While listening to the Cake channel on http://www.pandora.com today, I quickly attended to the song “When You Sleep,” in which Cake yeans to know “where do [your] fingers go?” while sleeping. I will now attempt to answer this riddle. First off, I must determine if the individual is truly asleep by observing each of the four criteria used to identify behavioral sleep. The organism in question must exhibit all four criteria in order to characterize the episode as true somnolence or relaxed wakefulness. These criteria include:
1. An absence of locomotor activity; true for healthy individuals, but certainly not for those with REM behavior disorder (see blog entry “The Facts About Pathological Sleep And Dreaming Per The Penguin Dictionary” for more information).
2. Stereotypic and species specific posture; while posture during sleep can be comparable across species, the posture must, nonetheless, be discernible from those maintained during waking.
3. Rapid state of reversibility; does anyone have a foghorn?!
4. Increased sensory thresholds with continual sleep; this criterium is most difficult to measure because it may require the usage of polysomnography to determine the stage of sleep. But, blasting “Smells Like Teen Spirit” by Nirvana may suffice.
Moreover, if the individual is asleep, then “where fingers go” during sleep must be similar across organisms within a species, and in the case of humans, must be independent of race, socioeconmic status, ethnicity, and other demographic data. However, stereotypic and species specific corporeal postures during sleep are not evident in this artistic rendition of “When You Sleep;” it seems to appraise the uniqueness and even the eccentricity of human sleep.

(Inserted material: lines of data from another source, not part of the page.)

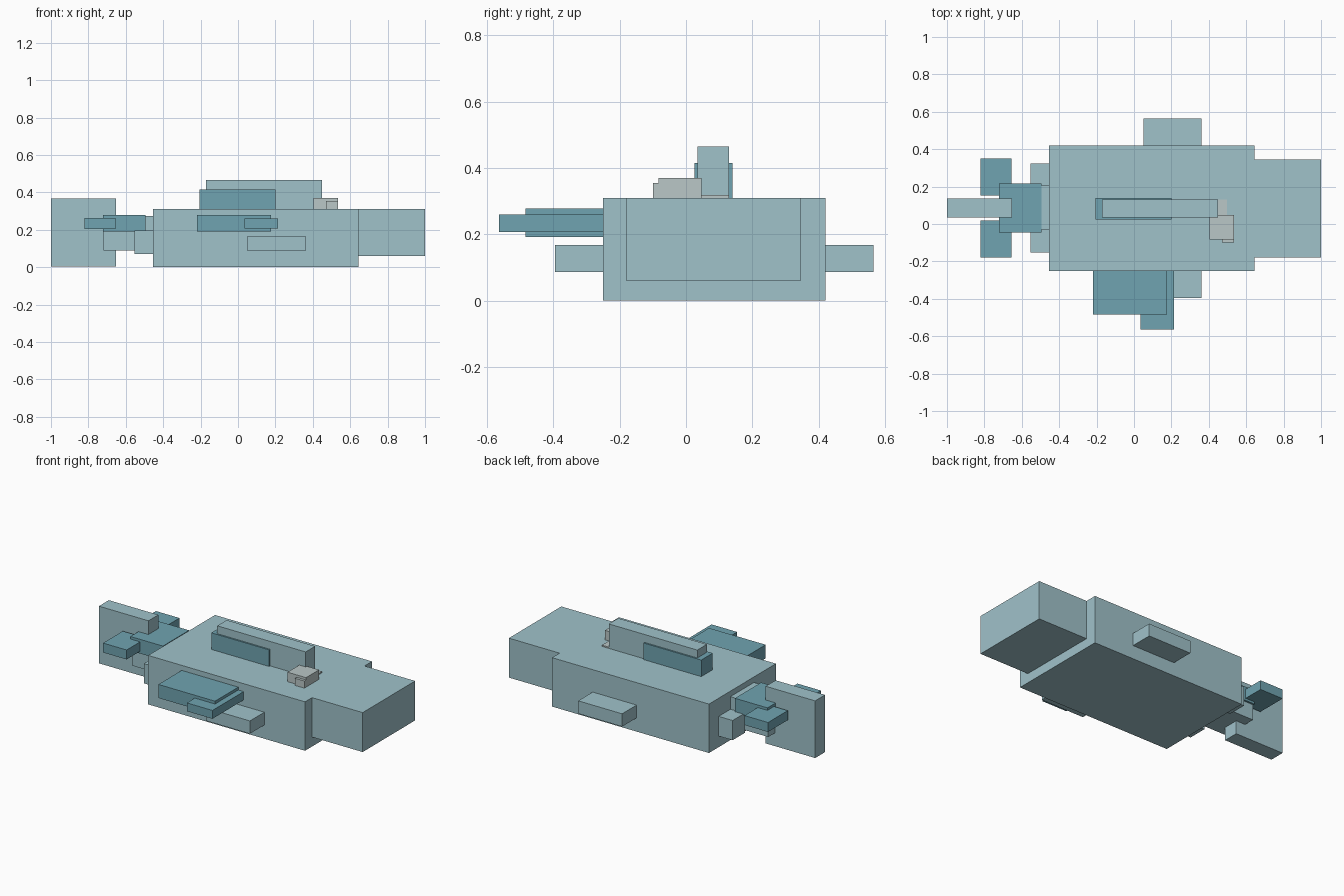
import bpy
import bmesh
from mathutils import Matrix, Vector

cube = bpy.data.objects.get("Cube")
if cube:
    bpy.data.objects.remove(cube, do_unlink=True)


def material(name, rgb):
    mat = bpy.data.materials.new(name)
    mat.use_nodes = True
    mat.diffuse_color = (*rgb, 1)
    mat.node_tree.nodes["Principled BSDF"].inputs["Base Color"].default_value = (*rgb, 1)
    return mat


pale = material("pale blue", (0.35, 0.54, 0.59))
deep = material("deep blue", (0.16, 0.37, 0.44))
grey = material("light grey", (0.49, 0.57, 0.57))


def box(name, mat, x, y, z):
    """Flat-sided block spanning the given (min, max) ranges."""
    low, high = (Vector(c) for c in zip(x, y, z))
    bm = bmesh.new()
    bmesh.ops.create_cube(bm, size=1, matrix=Matrix.Diagonal((*(high - low), 1)))
    mesh = bpy.data.meshes.new(name)
    bm.to_mesh(mesh)
    bm.free()
    mesh.materials.append(mat)
    obj = bpy.data.objects.new(name, mesh)
    obj.location = (low + high) / 2
    bpy.context.collection.objects.link(obj)
    return obj


MID = 0.085  # centre line of the body across y


def side_pair(name, mat, x, inner, outer, z):
    """Matching blocks on both sides of the body's centre line."""
    box("right_" + name, mat, x, (MID - outer, MID - inner), z)
    box("left_" + name, mat, x, (MID + inner, MID + outer), z)


# Body and head
box("body", pale, (-0.455, 0.645), (-0.25, 0.42), (0, 0.31))
box("head", pale, (0.645, 1), (-0.18, 0.345), (0.06, 0.31))

# Fin on the back, with a wider dark sleeve
box("back_fin", pale, (-0.17, 0.45), (0.035, 0.13), (0.31, 0.465))
box("back_fin_sleeve", deep, (-0.205, 0.2), (0.025, 0.14), (0.31, 0.415))

# Side fins, with a dark plate on one side only
side_pair("side_fin", pale, (0.052, 0.36), 0.335, 0.48, (0.087, 0.168))
box("side_plate", deep, (-0.22, 0.177), (-0.483, -0.25), (0.192, 0.278))
box("side_plate_tip", deep, (0.036, 0.215), (-0.563, -0.25), (0.207, 0.26))

# Tail: stem, saddle, small fins and upright fluke
box("tail_stem", pale, (-0.72, -0.455), (-0.03, 0.205), (0.09, 0.275))
box("tail_saddle", deep, (-0.723, -0.495), (-0.045, 0.217), (0.19, 0.28))
side_pair("rear_fin", pale, (-0.553, -0.455), 0.115, 0.238, (0.07, 0.195))
side_pair("tail_fin", deep, (-0.82, -0.655), 0.067, 0.265, (0.204, 0.264))
box("tail_fluke", pale, (-1, -0.653), (0.036, 0.135), (0.005, 0.367))

# Grey blocks on top of the body
box("top_block", grey, (0.405, 0.535), (-0.083, 0.047), (0.31, 0.37))
box("top_block_step", grey, (0.47, 0.535), (-0.1, -0.083), (0.31, 0.355))
box("top_plate", grey, (0.45, 0.498), (0.047, 0.13), (0.31, 0.318))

Hey, I don’t even know where my fingers go when I sleep. Do you?